How does a computer convert speech into data that it can then manipulate or execute? Initially, when we speak, a microphone converts the analogue signal of our voice into digital chunks of data that the computer must analyze. It is from this data that the computer must extract enough information to confidently guess the word being spoken. This is not exactly an easy task for a computer. In fact, in the early 1990s, the best recognizers were yielding a 15% error rate on a relatively small 20,000 word dictation task. Now though, that error percentage has dropped to as low as 1-2%, although this can vary greatly between speakers. So how is this done?
Phonemes are best described as linguistic units. They are the sounds that group together to form our words, although quite how a phoneme converts into sound depends on many factors including the surrounding phonemes, speaker accent and age.
Here are a few examples:
English uses about 40 phonemes to convey the 500,000 or so words it contains, making them a relatively good data item for speech engines to work with.

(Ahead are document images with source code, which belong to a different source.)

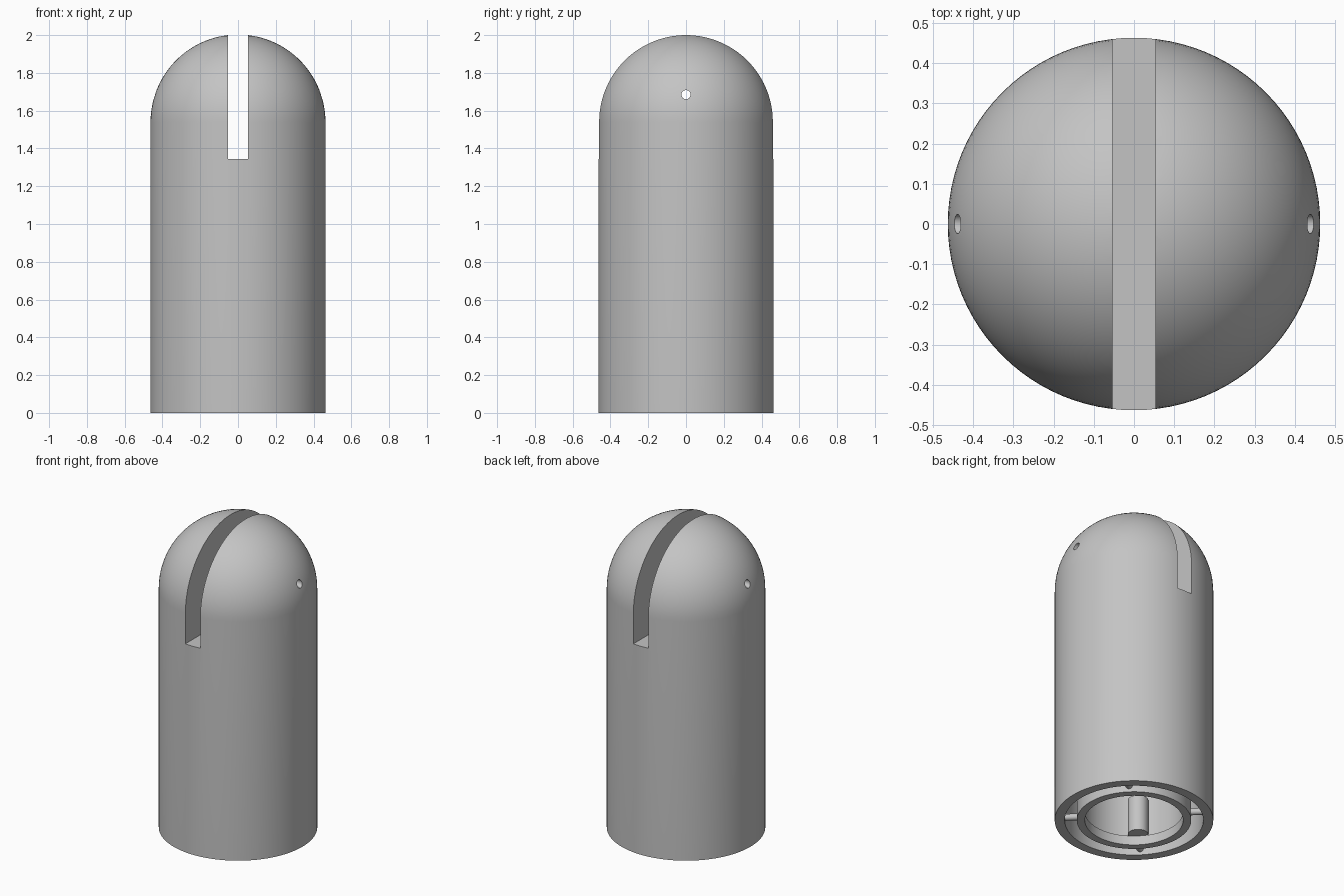
import bpy, bmesh, math
from mathutils import Matrix, Vector

cube = bpy.data.objects.get("Cube")
if cube:
    bpy.data.objects.remove(cube, do_unlink=True)

R = 0.463          # body radius
DOME_Z = 1.54      # height where the dome starts
SLOT_Z = 1.343     # slot floor
SIDES = 96

grey = bpy.data.materials.new("plain grey")
grey.use_nodes = True
grey.diffuse_color = (0.55, 0.55, 0.55, 1)
grey.node_tree.nodes["Principled BSDF"].inputs["Base Color"].default_value = grey.diffuse_color


def finish(bm, name):
    bmesh.ops.recalc_face_normals(bm, faces=bm.faces[:])
    mesh = bpy.data.meshes.new(name)
    bm.to_mesh(mesh)
    bm.free()
    mesh.materials.append(grey)
    obj = bpy.data.objects.new(name, mesh)
    bpy.context.collection.objects.link(obj)
    return obj


def lathe(name, profile):
    bm = bmesh.new()
    verts = [bm.verts.new((r, 0, z)) for r, z in profile]
    edges = [bm.edges.new(pair) for pair in zip(verts, verts[1:])]
    bmesh.ops.spin(bm, geom=verts + edges, cent=(0, 0, 0), axis=(0, 0, 1),
                   angle=math.tau, steps=SIDES, use_merge=True)
    bmesh.ops.remove_doubles(bm, verts=bm.verts[:], dist=1e-5)
    return finish(bm, name)


def rod(name, start, end, radius, sides=24):
    start, end = Vector(start), Vector(end)
    axis = end - start
    matrix = Matrix.Translation((start + end) / 2) @ axis.to_track_quat("Z", "Y").to_matrix().to_4x4()
    bm = bmesh.new()
    bmesh.ops.create_cone(bm, cap_ends=True, segments=sides, radius1=radius,
                          radius2=radius, depth=axis.length, matrix=matrix)
    return finish(bm, name)


def box(name, size, centre):
    bm = bmesh.new()
    bmesh.ops.create_cube(bm, size=1, matrix=Matrix.Translation(centre) @ Matrix.Diagonal((*size, 1)))
    return finish(bm, name)


def select(obj):
    bpy.ops.object.select_all(action="DESELECT")
    obj.select_set(True)
    bpy.context.view_layer.objects.active = obj


def cut(target, cutter):
    cutter.hide_render = True
    mod = target.modifiers.new("cut", "BOOLEAN")
    mod.operation, mod.solver, mod.object = "DIFFERENCE", "EXACT", cutter
    select(target)
    bpy.ops.object.modifier_apply(modifier=mod.name)
    bpy.data.objects.remove(cutter, do_unlink=True)


# Domed body with a ring groove and a stepped bore in its base
steps = 24
dome = [(R * math.cos(a), DOME_Z + R * math.sin(a))
        for a in (math.pi / 2 * i / steps for i in range(steps))]
base = [(0, 0.9), (0.3, 0.9), (0.3, 0.06), (0.287, 0.06), (0.287, 0),
        (0.334, 0), (0.334, 0.5), (0.405, 0.5), (0.405, 0), (R, 0)]
body = lathe("domed_body", base + dome + [(0, DOME_Z + R)])

# Slot across the dome and pin hole through both cheeks
cut(body, box("slot_cutter", (0.106, 2, 1), (0, 0, SLOT_Z + 0.5)))
cut(body, rod("pin_hole_cutter", (-1, 0, 1.685), (1, 0, 1.685), 0.024))
parts = [body]

# Four small pins bridging the ring groove
for i in range(4):
    a = math.pi / 4 + i * math.pi / 2
    d = Vector((math.cos(a), math.sin(a), 0))
    up = Vector((0, 0, 0.04))
    parts.append(rod(f"groove_pin_{i + 1}", d * 0.32 + up, d * 0.42 + up, 0.02))

# Upright peg against the bore wall
p = 0.27 * math.cos(math.pi / 4)
parts.append(rod("bore_peg", (-p, -p, 0.06), (-p, -p, 0.29), 0.06, 32))

for obj in parts:
    select(obj)
    bpy.ops.object.shade_smooth_by_angle(angle=math.radians(30))
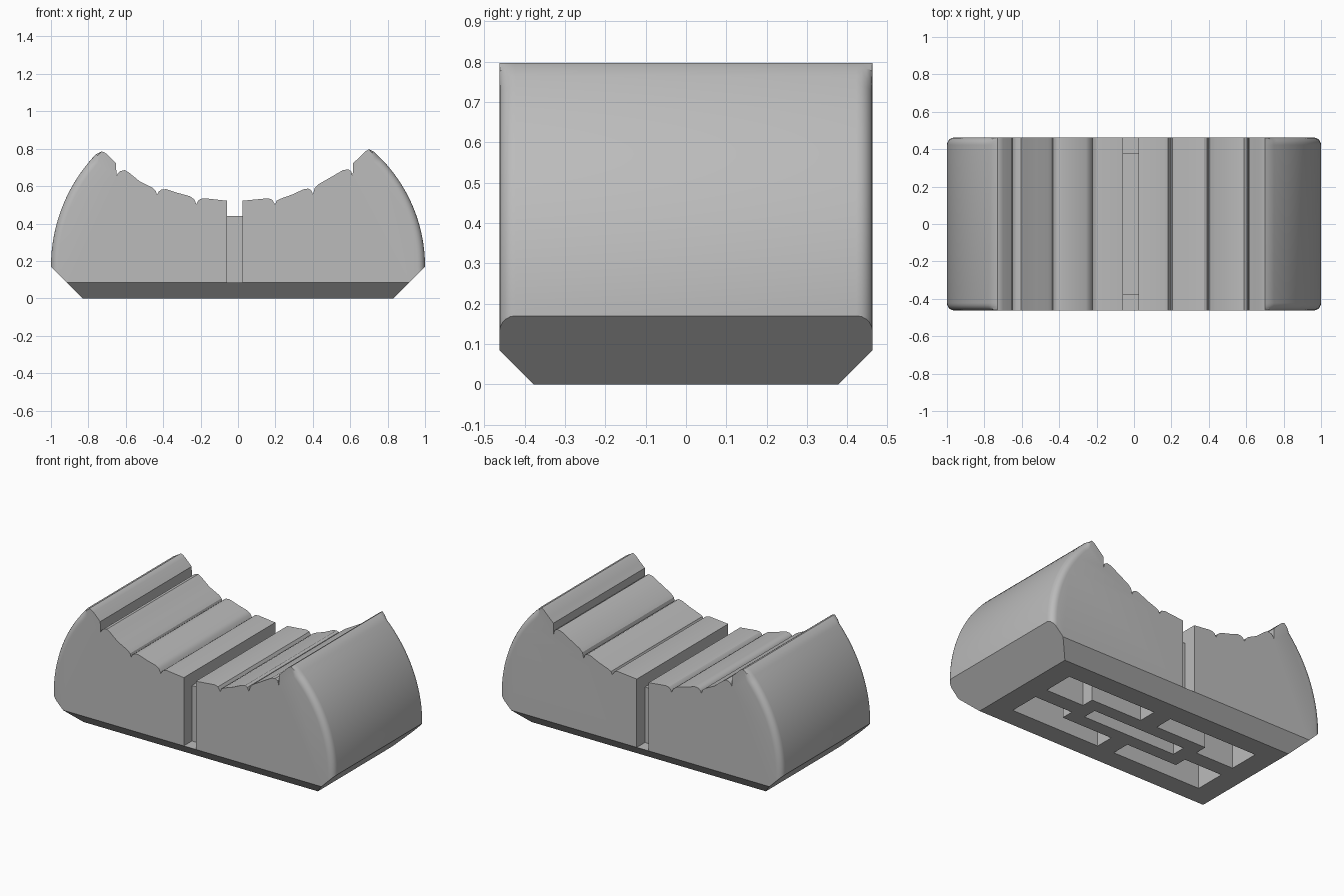
import bpy, bmesh, math
from mathutils import Vector

if "Cube" in bpy.data.objects:
    bpy.data.objects.remove(bpy.data.objects["Cube"])

HALF = 0.4625      # half depth in y
CH = 0.085         # bottom chamfer height on the long sides
FIL = 0.04         # fillet radius on the curved ends

grey = bpy.data.materials.new("plain grey")
grey.diffuse_color = (0.5, 0.5, 0.5, 1)
grey.use_nodes = True
grey.node_tree.nodes["Principled BSDF"].inputs["Base Color"].default_value = grey.diffuse_color


def new_object(name, bm):
    bmesh.ops.recalc_face_normals(bm, faces=bm.faces)
    mesh = bpy.data.meshes.new(name)
    bm.to_mesh(mesh)
    bm.free()
    obj = bpy.data.objects.new(name, mesh)
    bpy.context.collection.objects.link(obj)
    mesh.materials.append(grey)
    return obj


def arc(cx, r, side, top_angle, n=22):
    """Curved end rising from the base: (x, z, inward x, inward z)."""
    pts = []
    for i in range(n + 1):
        a = top_angle * i / n
        k = 0.4 if i == n else 1.0
        pts.append((side * (cx + r * math.cos(a)), 0.17 + r * math.sin(a),
                    -side * math.cos(a) * k, -math.sin(a) * k))
    return pts


# stepped, scalloped top from the left crest to the right crest
left_top = [(-.73, .785), (-.715, .781), (-.70, .77), (-.652, .722), (-.65, .652), (-.642, .67),
            (-.63, .68), (-.605, .686), (-.58, .67), (-.525, .625), (-.46, .593),
            (-.44, .575), (-.433, .553), (-.425, .57), (-.41, .581), (-.385, .584),
            (-.32, .563), (-.257, .546), (-.235, .53), (-.222, .503), (-.213, .522),
            (-.2, .532), (-.177, .535), (-.06, .522)]
right_top = [(.025, .522), (.16, .535), (.182, .528), (.198, .503), (.207, .522),
             (.225, .532), (.29, .555), (.35, .583), (.375, .587), (.39, .58), (.401, .556),
             (.41, .59), (.43, .61), (.50, .65), (.56, .685), (.588, .69), (.605, .68),
             (.613, .653), (.615, .722), (.65, .755), (.68, .785), (.70, .797)]

left_arc = arc(0.13, 0.87, -1, math.asin(0.60 / 0.87))
right_arc = arc(0.1736, 0.8264, 1, math.asin(0.615 / 0.8264))
profile = [(-1, 0, 1, 0)] + left_arc
profile += [(x, z, 0, 0) for x, z in left_top + right_top]
profile += right_arc[::-1] + [(1, 0, -1, 0)]

# body: profile lofted along y with rounded curved ends
steps = [i / 5 * math.pi / 2 for i in range(6)]
layers = [(-HALF + FIL * (1 - math.sin(t)) * 1.0, FIL * (1 - math.cos(t))) for t in reversed(steps)]
layers = [(-HALF + FIL * (1 - math.sin(t)), FIL * (1 - math.cos(t))) for t in reversed(steps)]
layers += [(-y, d) for y, d in reversed(layers)]
bm = bmesh.new()
# at t = pi/2 the layer sits on the end face with the full inset
rings = [[bm.verts.new((x + ix * d, y, z + iz * d)) for x, z, ix, iz in profile]
         for y, d in layers]
n = len(profile)
for a, b in zip(rings, rings[1:]):
    for i in range(n):
        j = (i + 1) % n
        bm.faces.new((a[i], a[j], b[j], b[i]))
bm.faces.new(rings[0])
bm.faces.new(rings[-1])

# sloped underside on all four sides
for s in (-1, 1):
    for co, no in (((s * 0.83, 0, 0), (s, 0, -1)), ((0, s * (HALF - CH), 0), (0, s, -1))):
        geom = bm.verts[:] + bm.edges[:] + bm.faces[:]
        res = bmesh.ops.bisect_plane(bm, geom=geom, dist=1e-5, plane_co=Vector(co),
                                     plane_no=Vector(no).normalized(), clear_outer=True)
        edges = [e for e in bm.edges if e.is_boundary]
        bmesh.ops.contextual_create(bm, geom=edges)
body = new_object("grooved_block", bm)


def cut(poly, z0, z1):
    """Subtract a vertical prism from the body."""
    cb = bmesh.new()
    lo = [cb.verts.new((x, y, z0)) for x, y in poly]
    hi = [cb.verts.new((x, y, z1)) for x, y in poly]
    cb.faces.new(lo)
    cb.faces.new(hi)
    for i in range(len(poly)):
        j = (i + 1) % len(poly)
        cb.faces.new((lo[i], lo[j], hi[j], hi[i]))
    cutter = new_object("cutter", cb)
    cutter.hide_render = True
    mod = body.modifiers.new("cut", 'BOOLEAN')
    mod.operation = 'DIFFERENCE'
    mod.solver = 'EXACT'
    mod.object = cutter
    bpy.context.view_layer.objects.active = body
    bpy.ops.object.modifier_apply(modifier=mod.name)
    bpy.data.objects.remove(cutter)


def rect(x0, x1, y0, y1):
    return [(x0, y0), (x1, y0), (x1, y1), (x0, y1)]


# central slot: shallow across the top, deep at both ends
cut(rect(-0.06, 0.025, -0.6, 0.6), 0.44, 1)
for s in (-1, 1):
    cut(rect(-0.06, 0.025, s * 0.38, s * 0.6), CH, 1)

# hollow pockets in the underside around a framed middle slot
for sx in (-1, 1):
    for sy in (-1, 1):
        shape = [(.06, .25), (.69, .25), (.69, .05), (.42, .05), (.42, .13), (.06, .13)]
        cut([(sx * x, sy * y) for x, y in shape], -0.1, 0.38)
cut(rect(-0.33, 0.33, -0.045, 0.045), -0.1, 0.38)

# smooth curves, crisp corners
bpy.ops.object.select_all(action='DESELECT')
body.select_set(True)
bpy.context.view_layer.objects.active = body
bpy.ops.object.shade_smooth_by_angle(angle=math.radians(30))
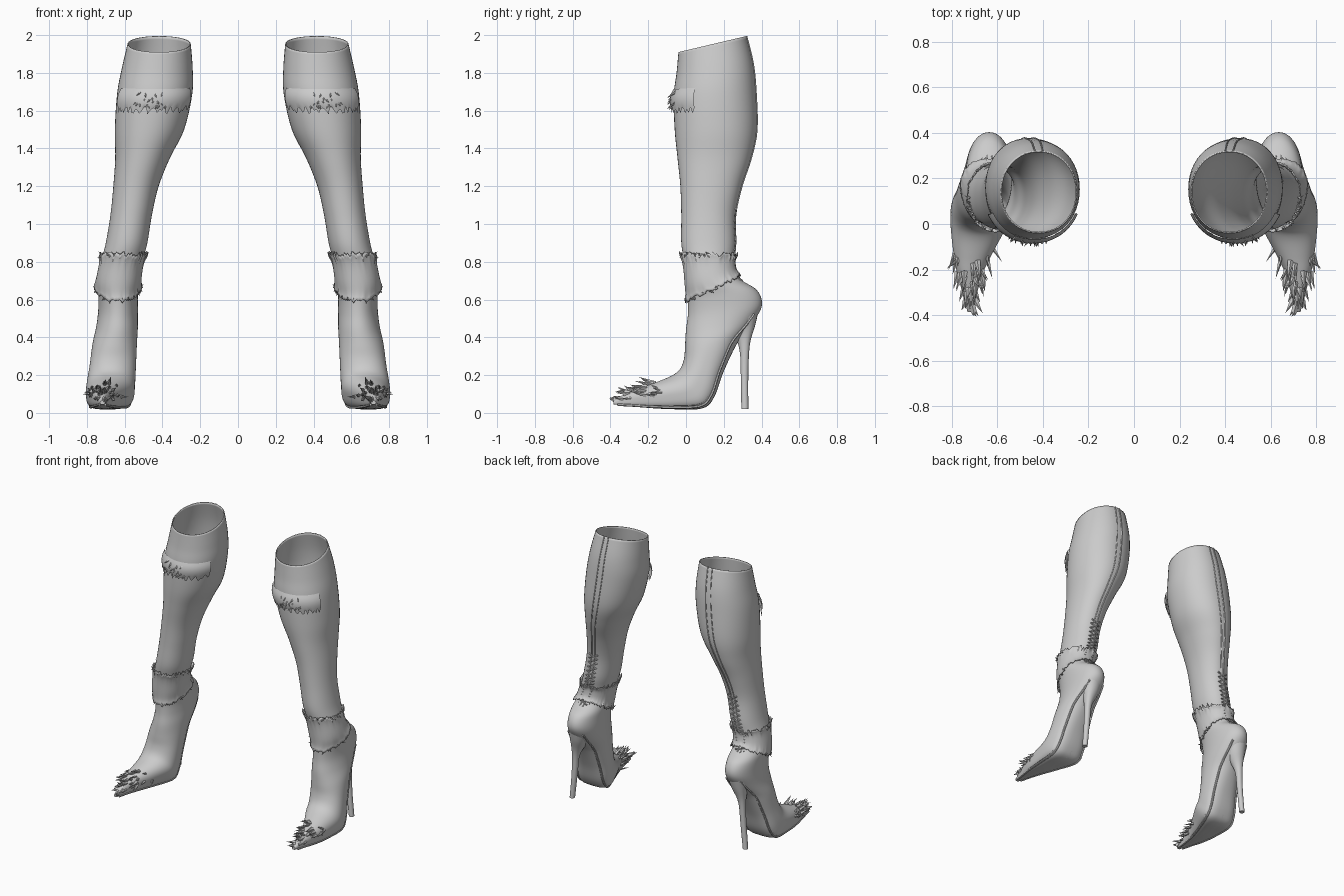
import bpy, bmesh, random
from math import sin, cos, pi, copysign
from mathutils import Vector

if "Cube" in bpy.data.objects:
    bpy.data.objects.remove(bpy.data.objects["Cube"])

random.seed(4)

# Cross-sections: front y, front z, back y, back z, inner x, outer x
SHAFT = [
    (-.04, 1.91, .32, 1.995, .25, .585), (-.05, 1.8, .355, 1.85, .24, .615),
    (-.065, 1.68, .37, 1.7, .242, .64), (-.06, 1.5, .375, 1.5, .285, .652),
    (-.045, 1.35, .345, 1.35, .36, .65), (-.03, 1.2, .295, 1.2, .42, .66),
    (-.025, 1.05, .262, 1.05, .455, .675), (-.025, .9, .262, .9, .48, .70),
    (-.01, .8, .255, .8, .505, .725), (0, .68, .28, .715, .52, .745)]
FOOT = [
    (.01, .6, .375, .65, .53, .74), (.01, .52, .402, .57, .53, .74),
    (0, .44, .355, .48, .53, .75), (-.005, .36, .275, .375, .535, .77),
    (-.01, .29, .2, .22, .54, .785), (-.03, .235, .15, .085, .545, .80),
    (-.07, .2, .09, .025, .555, .805), (-.15, .165, -.05, .02, .61, .795),
    (-.22, .14, -.17, .025, .655, .78), (-.3, .11, -.28, .035, .685, .755),
    (-.385, .065, -.385, .045, .705, .73)]
HEEL = [
    (.22, .41, .39, .57, .565, .715), (.262, .395, .368, .47, .60, .70),
    (.285, .32, .338, .36, .645, .695), (.29, .2, .33, .2, .66, .70),
    (.293, .02, .33, .02, .68, .715)]
BOOT = SHAFT + FOOT


def section(table, u):
    """Catmull-Rom interpolation between cross-sections."""
    n = len(table) - 1
    u = min(max(u, 0), n)
    i = min(int(u), n - 1)
    t = u - i
    p = [table[min(max(i + k, 0), n)] for k in (-1, 0, 1, 2)]
    return [.5 * (2 * b + (c - a) * t + (2 * a - 5 * b + 4 * c - d) * t * t
                  + (3 * b - a - 3 * c + d) * t ** 3) for a, b, c, d in zip(*p)]


def surf(u, a, off=0.0, table=BOOT):
    """Surface point; a = 0 front, pi/2 outer side, pi back or sole."""
    fy, fz, by, bz, xi, xo = section(table, u)
    front, back = Vector((0, fy, fz)), Vector((0, by, bz))
    mid = (front + back) / 2 + Vector(((xi + xo) / 2, 0, 0))
    e = 2.1
    if table is BOOT and cos(a) < 0:
        e += 1.6 * min(max((u - 13) / 3, 0), 1)
    pw = lambda v: copysign(abs(v) ** (2 / e), v)
    r = (front - back) / 2 * pw(cos(a)) + Vector(((xo - xi) / 2 * pw(sin(a)), 0, 0))
    return mid + r + r.normalized() * off


def finish(name, bm, thick=0):
    bmesh.ops.recalc_face_normals(bm, faces=bm.faces)
    me = bpy.data.meshes.new(name)
    bm.to_mesh(me)
    bm.free()
    ob = bpy.data.objects.new(name, me)
    bpy.context.collection.objects.link(ob)
    for o in bpy.context.selected_objects:
        o.select_set(False)
    ob.select_set(True)
    bpy.context.view_layer.objects.active = ob
    bpy.ops.object.shade_smooth_by_angle(angle=.7)
    if thick:
        s = ob.modifiers.new("Thickness", 'SOLIDIFY')
        s.thickness, s.offset = thick, -1
    m = ob.modifiers.new("Other boot", 'MIRROR')
    m.use_axis[0] = True
    return ob


def grid(bm, rows, closed=True):
    vs = [[bm.verts.new(p) for p in r] for r in rows]
    n = len(vs[0])
    for r, s in zip(vs, vs[1:]):
        for j in range(n if closed else n - 1):
            k = (j + 1) % n
            bm.faces.new((r[j], r[k], s[k], s[j]))
    return vs


def loft(name, table, per, n, thick=0, caps=(False, True)):
    bm = bmesh.new()
    steps = (len(table) - 1) * per
    vs = grid(bm, [[surf(i / per, 2 * pi * j / n, 0, table) for j in range(n)]
                   for i in range(steps + 1)])
    for use, ring in zip(caps, (vs[0], vs[-1])):
        if use:
            bm.faces.new(ring)
    return finish(name, bm, thick)


def tubes(name, paths, r):
    bm = bmesh.new()
    for pts in paths:
        rows = []
        for i, p in enumerate(pts):
            t = (pts[min(i + 1, len(pts) - 1)] - pts[max(i - 1, 0)]).normalized()
            s = t.orthogonal() if abs(t.x) > .9 else t.cross(Vector((1, 0, 0)))
            s.normalize()
            q = t.cross(s)
            rows.append([p + r * (cos(k * pi / 3) * s + sin(k * pi / 3) * q) for k in range(6)])
        vs = grid(bm, rows)
        bm.faces.new(vs[0])
        bm.faces.new(vs[-1])
    return finish(name, bm)


def tufts(name, items):
    """Ragged pointed strands: (base, tip, radius)."""
    bm = bmesh.new()
    for base, tip, r in items:
        d = (tip - base).normalized()
        s = d.orthogonal().normalized()
        q = d.cross(s)
        ring = [bm.verts.new(base + r * (cos(k * pi / 2.5) * s + sin(k * pi / 2.5) * q))
                for k in range(5)]
        top = bm.verts.new(tip)
        for k in range(5):
            bm.faces.new((ring[k], ring[(k + 1) % 5], top))
        bm.faces.new(ring)
    return finish(name, bm)


# Leg shaft and foot in one skin, plus stiletto heel
loft("boot_upper", BOOT, 6, 48, .006)
loft("stiletto_heel", HEEL, 6, 20, caps=(True, True))

# Ankle cuff with torn edges, hem dropping toward the front
bm = bmesh.new()
N, R = 96, 12
lo = [9.45 + .65 * cos(2 * pi * j / N) + random.uniform(-.12, .12) for j in range(N)]
hi = [7.6 + random.uniform(-.16, .16) for j in range(N)]
grid(bm, [[surf(hi[j] + (lo[j] - hi[j]) * i / R, 2 * pi * j / N,
                .007 + .012 * abs(2 * i / R - 1) ** 3) for j in range(N)]
          for i in range(R + 1)])
finish("ankle_cuff", bm, .005)

# Torn flap across the knee
bm = bmesh.new()
grid(bm, [[surf(1.75 + (.7 + (random.uniform(-.12, .12) if i == 6 else 0)) * i / 6,
                -1.1 + 2.2 * j / 40, .004 + .016 * sin(pi * i / 7)) for j in range(41)]
          for i in range(7)], False)
finish("knee_flap", bm)

# Frayed strands at knee, cuff edges and toe
strands = []
for _ in range(22):
    u, a = random.uniform(1.85, 2.3), random.uniform(-.4, .4)
    b = surf(u, a)
    strands.append((b, surf(u + .15, a + random.uniform(-.1, .1), random.uniform(.02, .042)), .01))
for k in range(40):
    a = random.uniform(-1.7, 1.7)
    u = 7.6 if k % 2 else 9.45 + .65 * cos(a)
    strands.append((surf(u, a, .008), surf(u + random.uniform(-.25, .25),
                    a + random.uniform(-.12, .12), random.uniform(.015, .03)), .007))
tufts("frayed_strands", strands)

claws = []
for _ in range(46):
    u, a = random.uniform(17, 19.8), random.uniform(-1.6, 1.6)
    b = surf(u, a, -.004)
    tip = surf(u, a, random.uniform(.005, .03)) + Vector(
        (random.uniform(-.01, .01), -random.uniform(.03, .08), random.uniform(-.01, .012)))
    tip.y = max(tip.y, -.405)
    claws.append((b, tip, random.uniform(.008, .016)))
tufts("toe_shreds", claws)

# Back seam, front-side seams and stitching over the tendon
tubes("back_seam", [[surf(i / 4, pi + s, .001) for i in range(38)] for s in (-.09, .09)], .004)
tubes("back_stitching", [[surf(5.8 + i * .22, pi + (.28 if i % 2 else -.28) * s, .004)
                          for i in range(16)] for s in (1, -1)], .006)

# Welt running around the sole edge from heel to toe
tubes("sole_welt", [[surf(11.5 + i / 5, pi + s * (.75 if i > 8 else .55 + .025 * i), .002)
                     for i in range(42)] for s in (1, -1)], .007)

# Flat outsole under the ball of the foot
bm = bmesh.new()
top = [[surf(15.2 + i / 3, pi + s, .001) for s in (-.95, -.5, 0, .5, .95)] for i in range(14)]
grid(bm, top, False)
bmesh.ops.solidify(bm, geom=bm.faces[:], thickness=.012)
finish("outsole", bm)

Phonemes are often extracted by running the waveform through a Fourier Transform. This allows the waveform to be analyzed in the frequency domain. So, what does this mean? It is easier to understand this principle by looking at a spectrograph. A spectrograph is a 3D plot of a waveform's frequency and amplitude versus time. In many cases though, the amplitude of the frequency is expressed as a colour (either greyscale, or a gradient colour). For example, if I said "Countash" which contains the "sh" phoneme and "assure" which contains the "ss" phoneme, the two phoneme's would appear almost the same on...